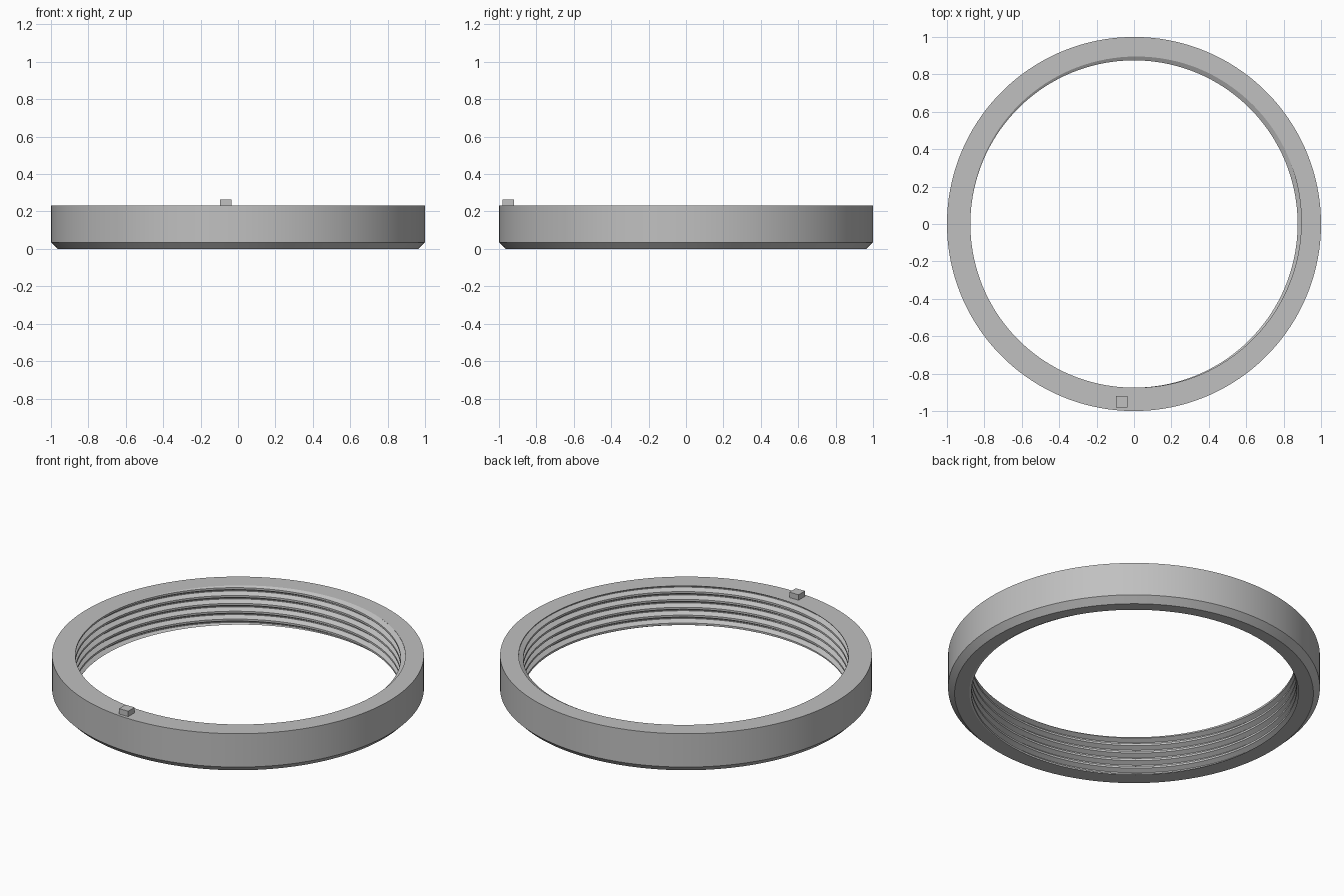
import bpy
import bmesh
import math

cube = bpy.data.objects.get("Cube")
if cube:
    bpy.data.objects.remove(cube, do_unlink=True)

HEIGHT, OUTER, CHAMFER = 0.233, 1.0, 0.035
CREST, ROOT = 0.875, 0.90          # thread radii
TURNS, SEGMENTS = 5, 144
PITCH = HEIGHT / TURNS
START = math.radians(47)           # where the groove leaves the top face
ROOT_HALF, CREST_EDGE = 1 / 16, 3 / 8

grey = bpy.data.materials.new("grey")
grey.use_nodes = True
colour = (0.53, 0.53, 0.53, 1)
grey.diffuse_color = colour
grey.node_tree.nodes["Principled BSDF"].inputs["Base Color"].default_value = colour


def add_object(name, bm):
    bmesh.ops.recalc_face_normals(bm, faces=bm.faces)
    mesh = bpy.data.meshes.new(name)
    bm.to_mesh(mesh)
    bm.free()
    mesh.materials.append(grey)
    obj = bpy.data.objects.new(name, mesh)
    bpy.context.collection.objects.link(obj)
    return obj


def thread_radius(z, turn):
    """Flat root, straight flank, flat crest, following a helix."""
    t = z / PITCH - turn
    d = abs(t - round(t))
    blend = (d - ROOT_HALF) / (CREST_EDGE - ROOT_HALF)
    return ROOT + (CREST - ROOT) * min(max(blend, 0), 1)


def section(turn):
    """Closed (radius, z) outline of the ring at one angle."""
    points = []
    for k in range(-1, TURNS + 1):
        for offset in (-CREST_EDGE, -ROOT_HALF, ROOT_HALF, CREST_EDGE):
            z = min(max((k + offset + turn) * PITCH, 0), HEIGHT)
            points.append((thread_radius(z, turn), z))
    return points + [(OUTER, HEIGHT), (OUTER, CHAMFER), (OUTER - CHAMFER, 0)]


# Ring with internal helical thread
bm = bmesh.new()
columns = []
for i in range(SEGMENTS + 1):
    turn = i / SEGMENTS
    a = START + turn * math.tau
    columns.append([bm.verts.new((r * math.cos(a), r * math.sin(a), z))
                    for r, z in section(turn)])
for a, b in zip(columns, columns[1:]):
    for j in range(len(a)):
        k = (j + 1) % len(a)
        bm.faces.new((a[j], b[j], b[k], a[k]))
bmesh.ops.remove_doubles(bm, verts=bm.verts, dist=1e-5)
bmesh.ops.dissolve_degenerate(bm, edges=bm.edges, dist=1e-5)
ring = add_object("threaded_ring", bm)
bpy.context.view_layer.objects.active = ring
ring.select_set(True)
bpy.ops.object.shade_smooth_by_angle(angle=math.radians(30))

# Small square index tab on the top face
bm = bmesh.new()
bmesh.ops.create_cube(bm, size=1)
bmesh.ops.scale(bm, vec=(0.06, 0.06, 0.034), verts=bm.verts)
bmesh.ops.translate(bm, vec=(-0.065, -0.95, HEIGHT + 0.015), verts=bm.verts)
add_object("index_tab", bm)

═══

** WHAT IS EXPECTED **
Everything from the line containing "straight flank, flat" through the line containing "bpy.ops.object.shade_smooth_by_angle(angle=math.radians(30))" in the material above should be retyped exactly, both ends included, and nothing more.

** OUTPUT OF THE TASK **
    """Flat root, straight flank, flat crest, following a helix."""
    t = z / PITCH - turn
    d = abs(t - round(t))
    blend = (d - ROOT_HALF) / (CREST_EDGE - ROOT_HALF)
    return ROOT + (CREST - ROOT) * min(max(blend, 0), 1)


def section(turn):
    """Closed (radius, z) outline of the ring at one angle."""
    points = []
    for k in range(-1, TURNS + 1):
        for offset in (-CREST_EDGE, -ROOT_HALF, ROOT_HALF, CREST_EDGE):
            z = min(max((k + offset + turn) * PITCH, 0), HEIGHT)
            points.append((thread_radius(z, turn), z))
    return points + [(OUTER, HEIGHT), (OUTER, CHAMFER), (OUTER - CHAMFER, 0)]


# Ring with internal helical thread
bm = bmesh.new()
columns = []
for i in range(SEGMENTS + 1):
    turn = i / SEGMENTS
    a = START + turn * math.tau
    columns.append([bm.verts.new((r * math.cos(a), r * math.sin(a), z))
                    for r, z in section(turn)])
for a, b in zip(columns, columns[1:]):
    for j in range(len(a)):
        k = (j + 1) % len(a)
        bm.faces.new((a[j], b[j], b[k], a[k]))
bmesh.ops.remove_doubles(bm, verts=bm.verts, dist=1e-5)
bmesh.ops.dissolve_degenerate(bm, edges=bm.edges, dist=1e-5)
ring = add_object("threaded_ring", bm)
bpy.context.view_layer.objects.active = ring
ring.select_set(True)
bpy.ops.object.shade_smooth_by_angle(angle=math.radians(30))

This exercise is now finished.